*Work item*
Print out the data exactly, keeping every image out of it.

BEGIN

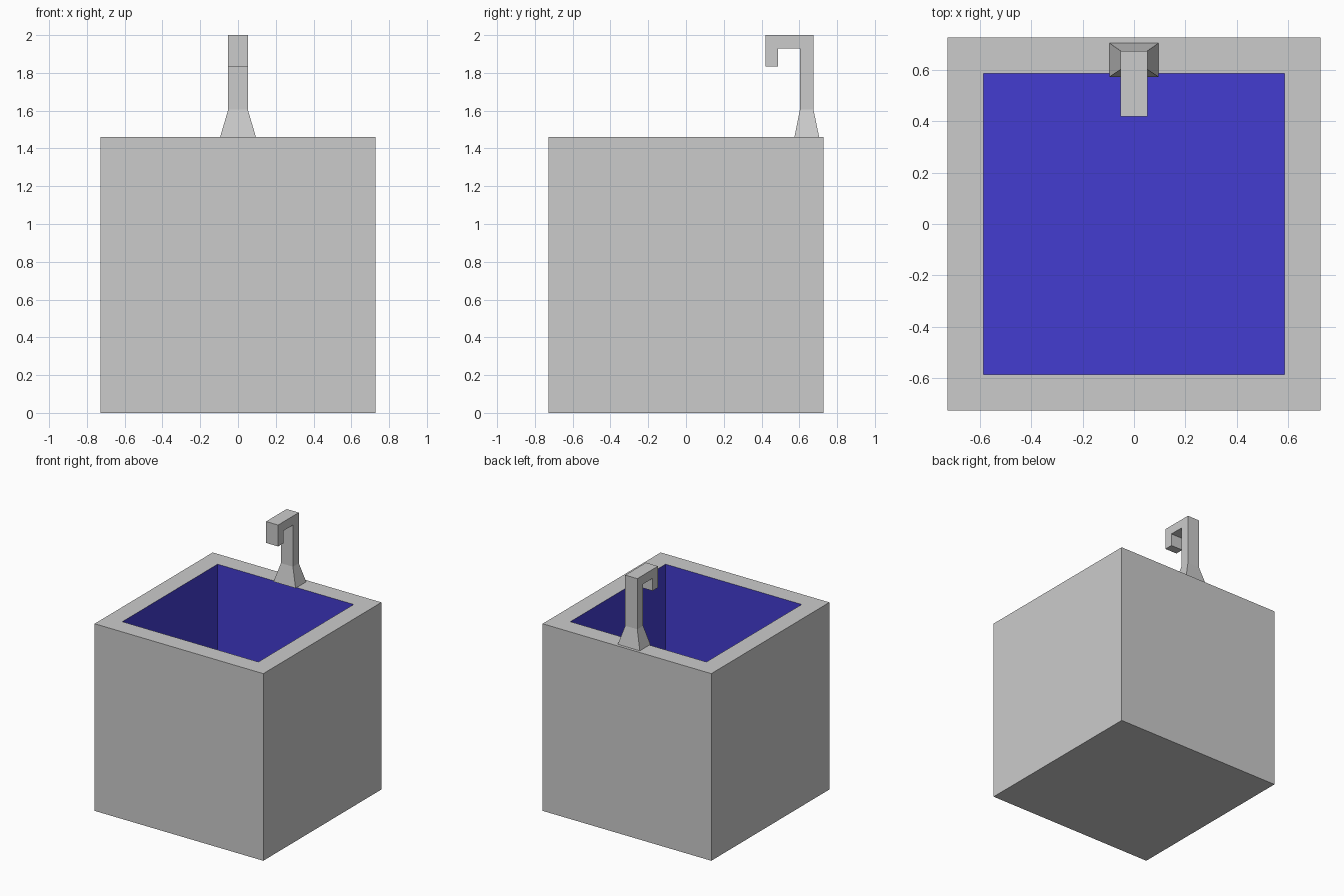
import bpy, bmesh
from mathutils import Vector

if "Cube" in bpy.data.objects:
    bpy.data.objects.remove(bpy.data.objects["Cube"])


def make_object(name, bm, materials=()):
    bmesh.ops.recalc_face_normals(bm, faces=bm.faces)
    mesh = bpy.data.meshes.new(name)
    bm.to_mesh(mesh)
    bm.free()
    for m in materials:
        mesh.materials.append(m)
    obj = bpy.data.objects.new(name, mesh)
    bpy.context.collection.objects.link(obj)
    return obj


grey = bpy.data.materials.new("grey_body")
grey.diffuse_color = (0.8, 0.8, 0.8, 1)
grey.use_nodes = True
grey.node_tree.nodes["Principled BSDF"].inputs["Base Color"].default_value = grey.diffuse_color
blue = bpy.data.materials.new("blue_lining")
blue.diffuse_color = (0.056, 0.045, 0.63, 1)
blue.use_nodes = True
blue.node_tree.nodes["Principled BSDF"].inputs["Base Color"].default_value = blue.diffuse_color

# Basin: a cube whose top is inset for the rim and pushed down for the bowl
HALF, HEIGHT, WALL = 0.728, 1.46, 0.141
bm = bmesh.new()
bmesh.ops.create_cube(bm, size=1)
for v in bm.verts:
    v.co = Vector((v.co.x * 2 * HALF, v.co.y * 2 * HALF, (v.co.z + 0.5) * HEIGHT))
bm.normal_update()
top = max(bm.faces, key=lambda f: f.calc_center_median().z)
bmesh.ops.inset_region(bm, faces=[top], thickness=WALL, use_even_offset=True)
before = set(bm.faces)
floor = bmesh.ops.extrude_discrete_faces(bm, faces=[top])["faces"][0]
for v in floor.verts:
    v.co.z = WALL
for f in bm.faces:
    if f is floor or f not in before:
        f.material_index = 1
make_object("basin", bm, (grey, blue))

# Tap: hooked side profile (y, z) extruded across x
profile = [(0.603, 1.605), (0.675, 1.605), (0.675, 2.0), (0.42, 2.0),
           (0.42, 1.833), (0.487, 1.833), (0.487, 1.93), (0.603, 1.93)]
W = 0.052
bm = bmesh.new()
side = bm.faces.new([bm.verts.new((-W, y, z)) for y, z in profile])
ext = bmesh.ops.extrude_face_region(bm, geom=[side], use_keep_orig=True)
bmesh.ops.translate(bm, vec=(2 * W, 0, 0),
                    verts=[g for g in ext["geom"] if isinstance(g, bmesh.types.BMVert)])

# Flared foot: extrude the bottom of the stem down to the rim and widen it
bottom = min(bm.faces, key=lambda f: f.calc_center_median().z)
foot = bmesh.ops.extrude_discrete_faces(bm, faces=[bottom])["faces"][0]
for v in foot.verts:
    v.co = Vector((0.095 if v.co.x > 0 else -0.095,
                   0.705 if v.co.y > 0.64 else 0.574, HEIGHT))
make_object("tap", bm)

END

*Task output*
import bpy, bmesh
from mathutils import Vector

if "Cube" in bpy.data.objects:
    bpy.data.objects.remove(bpy.data.objects["Cube"])


def make_object(name, bm, materials=()):
    bmesh.ops.recalc_face_normals(bm, faces=bm.faces)
    mesh = bpy.data.meshes.new(name)
    bm.to_mesh(mesh)
    bm.free()
    for m in materials:
        mesh.materials.append(m)
    obj = bpy.data.objects.new(name, mesh)
    bpy.context.collection.objects.link(obj)
    return obj


grey = bpy.data.materials.new("grey_body")
grey.diffuse_color = (0.8, 0.8, 0.8, 1)
grey.use_nodes = True
grey.node_tree.nodes["Principled BSDF"].inputs["Base Color"].default_value = grey.diffuse_color
blue = bpy.data.materials.new("blue_lining")
blue.diffuse_color = (0.056, 0.045, 0.63, 1)
blue.use_nodes = True
blue.node_tree.nodes["Principled BSDF"].inputs["Base Color"].default_value = blue.diffuse_color

# Basin: a cube whose top is inset for the rim and pushed down for the bowl
HALF, HEIGHT, WALL = 0.728, 1.46, 0.141
bm = bmesh.new()
bmesh.ops.create_cube(bm, size=1)
for v in bm.verts:
    v.co = Vector((v.co.x * 2 * HALF, v.co.y * 2 * HALF, (v.co.z + 0.5) * HEIGHT))
bm.normal_update()
top = max(bm.faces, key=lambda f: f.calc_center_median().z)
bmesh.ops.inset_region(bm, faces=[top], thickness=WALL, use_even_offset=True)
before = set(bm.faces)
floor = bmesh.ops.extrude_discrete_faces(bm, faces=[top])["faces"][0]
for v in floor.verts:
    v.co.z = WALL
for f in bm.faces:
    if f is floor or f not in before:
        f.material_index = 1
make_object("basin", bm, (grey, blue))

# Tap: hooked side profile (y, z) extruded across x
profile = [(0.603, 1.605), (0.675, 1.605), (0.675, 2.0), (0.42, 2.0),
           (0.42, 1.833), (0.487, 1.833), (0.487, 1.93), (0.603, 1.93)]
W = 0.052
bm = bmesh.new()
side = bm.faces.new([bm.verts.new((-W, y, z)) for y, z in profile])
ext = bmesh.ops.extrude_face_region(bm, geom=[side], use_keep_orig=True)
bmesh.ops.translate(bm, vec=(2 * W, 0, 0),
                    verts=[g for g in ext["geom"] if isinstance(g, bmesh.types.BMVert)])

# Flared foot: extrude the bottom of the stem down to the rim and widen it
bottom = min(bm.faces, key=lambda f: f.calc_center_median().z)
foot = bmesh.ops.extrude_discrete_faces(bm, faces=[bottom])["faces"][0]
for v in foot.verts:
    v.co = Vector((0.095 if v.co.x > 0 else -0.095,
                   0.705 if v.co.y > 0.64 else 0.574, HEIGHT))
make_object("tap", bm)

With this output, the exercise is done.